(WHAT THE TASK REQUIRES) From the data below, copy exactly the lines that lie between the one holding "eye.rotation.set(0.3, 0.2, -0.35);" and the one holding "const leg = new THREE.Group();", including both, and nothing more.

(INPUT DATA)
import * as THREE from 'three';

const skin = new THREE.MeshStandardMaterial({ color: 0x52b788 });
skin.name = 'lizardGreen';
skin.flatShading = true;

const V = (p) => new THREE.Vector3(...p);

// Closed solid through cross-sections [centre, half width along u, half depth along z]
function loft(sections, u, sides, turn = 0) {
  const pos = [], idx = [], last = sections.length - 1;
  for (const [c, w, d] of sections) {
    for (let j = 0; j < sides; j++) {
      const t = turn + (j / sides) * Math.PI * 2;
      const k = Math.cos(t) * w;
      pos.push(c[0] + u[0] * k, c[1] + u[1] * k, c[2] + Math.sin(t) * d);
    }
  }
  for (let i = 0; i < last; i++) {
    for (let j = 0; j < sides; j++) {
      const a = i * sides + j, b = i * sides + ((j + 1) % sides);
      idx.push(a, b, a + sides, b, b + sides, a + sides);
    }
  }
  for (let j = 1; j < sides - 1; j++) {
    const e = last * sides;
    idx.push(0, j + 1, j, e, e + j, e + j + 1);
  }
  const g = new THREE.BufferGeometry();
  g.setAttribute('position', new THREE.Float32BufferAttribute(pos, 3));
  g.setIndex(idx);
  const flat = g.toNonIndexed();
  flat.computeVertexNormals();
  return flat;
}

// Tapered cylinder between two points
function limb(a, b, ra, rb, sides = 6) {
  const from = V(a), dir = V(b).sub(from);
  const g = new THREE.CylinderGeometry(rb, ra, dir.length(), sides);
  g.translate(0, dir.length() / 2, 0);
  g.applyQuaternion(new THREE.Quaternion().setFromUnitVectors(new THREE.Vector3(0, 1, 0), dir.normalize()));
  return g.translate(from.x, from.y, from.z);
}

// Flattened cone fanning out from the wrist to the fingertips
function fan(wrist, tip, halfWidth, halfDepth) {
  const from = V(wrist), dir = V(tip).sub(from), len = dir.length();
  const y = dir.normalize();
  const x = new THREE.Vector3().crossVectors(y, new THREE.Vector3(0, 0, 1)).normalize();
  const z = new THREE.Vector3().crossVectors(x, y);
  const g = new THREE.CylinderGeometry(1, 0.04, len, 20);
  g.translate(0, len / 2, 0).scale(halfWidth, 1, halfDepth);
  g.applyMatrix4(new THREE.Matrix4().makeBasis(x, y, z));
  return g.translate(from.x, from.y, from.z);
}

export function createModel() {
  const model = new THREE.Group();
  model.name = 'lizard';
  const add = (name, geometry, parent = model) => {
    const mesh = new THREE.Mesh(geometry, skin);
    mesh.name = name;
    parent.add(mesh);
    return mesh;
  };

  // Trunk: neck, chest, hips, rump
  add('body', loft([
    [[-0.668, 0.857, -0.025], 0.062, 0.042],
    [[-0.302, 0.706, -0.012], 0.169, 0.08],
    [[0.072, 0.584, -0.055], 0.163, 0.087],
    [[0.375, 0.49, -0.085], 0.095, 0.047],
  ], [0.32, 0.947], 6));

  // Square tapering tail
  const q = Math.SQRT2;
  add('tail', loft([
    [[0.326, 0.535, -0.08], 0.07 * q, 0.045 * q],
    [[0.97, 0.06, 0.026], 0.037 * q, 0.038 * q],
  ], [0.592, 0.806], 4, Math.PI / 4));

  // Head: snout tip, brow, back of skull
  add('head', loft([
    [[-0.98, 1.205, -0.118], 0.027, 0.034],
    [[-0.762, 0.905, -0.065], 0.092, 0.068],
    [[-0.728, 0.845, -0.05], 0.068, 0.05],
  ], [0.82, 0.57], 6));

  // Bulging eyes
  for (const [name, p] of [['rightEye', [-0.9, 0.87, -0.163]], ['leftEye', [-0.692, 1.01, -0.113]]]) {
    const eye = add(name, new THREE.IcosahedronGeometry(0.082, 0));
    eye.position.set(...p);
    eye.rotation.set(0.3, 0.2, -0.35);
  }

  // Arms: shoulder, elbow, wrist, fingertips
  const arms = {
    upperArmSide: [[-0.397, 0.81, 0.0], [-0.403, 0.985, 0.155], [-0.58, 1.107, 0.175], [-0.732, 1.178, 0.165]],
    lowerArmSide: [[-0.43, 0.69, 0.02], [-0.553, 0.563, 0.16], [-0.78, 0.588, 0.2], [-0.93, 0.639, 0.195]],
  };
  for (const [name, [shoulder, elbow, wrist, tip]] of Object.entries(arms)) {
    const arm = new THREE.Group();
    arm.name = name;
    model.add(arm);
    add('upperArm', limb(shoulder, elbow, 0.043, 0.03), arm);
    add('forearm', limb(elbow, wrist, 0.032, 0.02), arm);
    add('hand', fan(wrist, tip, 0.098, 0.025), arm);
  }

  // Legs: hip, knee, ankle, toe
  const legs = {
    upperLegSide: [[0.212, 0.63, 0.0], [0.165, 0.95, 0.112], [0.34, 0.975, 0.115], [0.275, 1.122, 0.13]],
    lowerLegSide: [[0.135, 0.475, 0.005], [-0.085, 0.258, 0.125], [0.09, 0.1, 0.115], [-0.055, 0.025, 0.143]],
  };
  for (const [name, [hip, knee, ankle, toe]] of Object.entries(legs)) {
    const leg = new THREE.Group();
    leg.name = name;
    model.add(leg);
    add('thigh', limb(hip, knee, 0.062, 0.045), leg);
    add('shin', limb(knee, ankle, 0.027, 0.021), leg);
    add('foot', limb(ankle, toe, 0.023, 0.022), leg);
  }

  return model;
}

(TASK RESULT)
    eye.rotation.set(0.3, 0.2, -0.35);
  }

  // Arms: shoulder, elbow, wrist, fingertips
  const arms = {
    upperArmSide: [[-0.397, 0.81, 0.0], [-0.403, 0.985, 0.155], [-0.58, 1.107, 0.175], [-0.732, 1.178, 0.165]],
    lowerArmSide: [[-0.43, 0.69, 0.02], [-0.553, 0.563, 0.16], [-0.78, 0.588, 0.2], [-0.93, 0.639, 0.195]],
  };
  for (const [name, [shoulder, elbow, wrist, tip]] of Object.entries(arms)) {
    const arm = new THREE.Group();
    arm.name = name;
    model.add(arm);
    add('upperArm', limb(shoulder, elbow, 0.043, 0.03), arm);
    add('forearm', limb(elbow, wrist, 0.032, 0.02), arm);
    add('hand', fan(wrist, tip, 0.098, 0.025), arm);
  }

  // Legs: hip, knee, ankle, toe
  const legs = {
    upperLegSide: [[0.212, 0.63, 0.0], [0.165, 0.95, 0.112], [0.34, 0.975, 0.115], [0.275, 1.122, 0.13]],
    lowerLegSide: [[0.135, 0.475, 0.005], [-0.085, 0.258, 0.125], [0.09, 0.1, 0.115], [-0.055, 0.025, 0.143]],
  };
  for (const [name, [hip, knee, ankle, toe]] of Object.entries(legs)) {
    const leg = new THREE.Group();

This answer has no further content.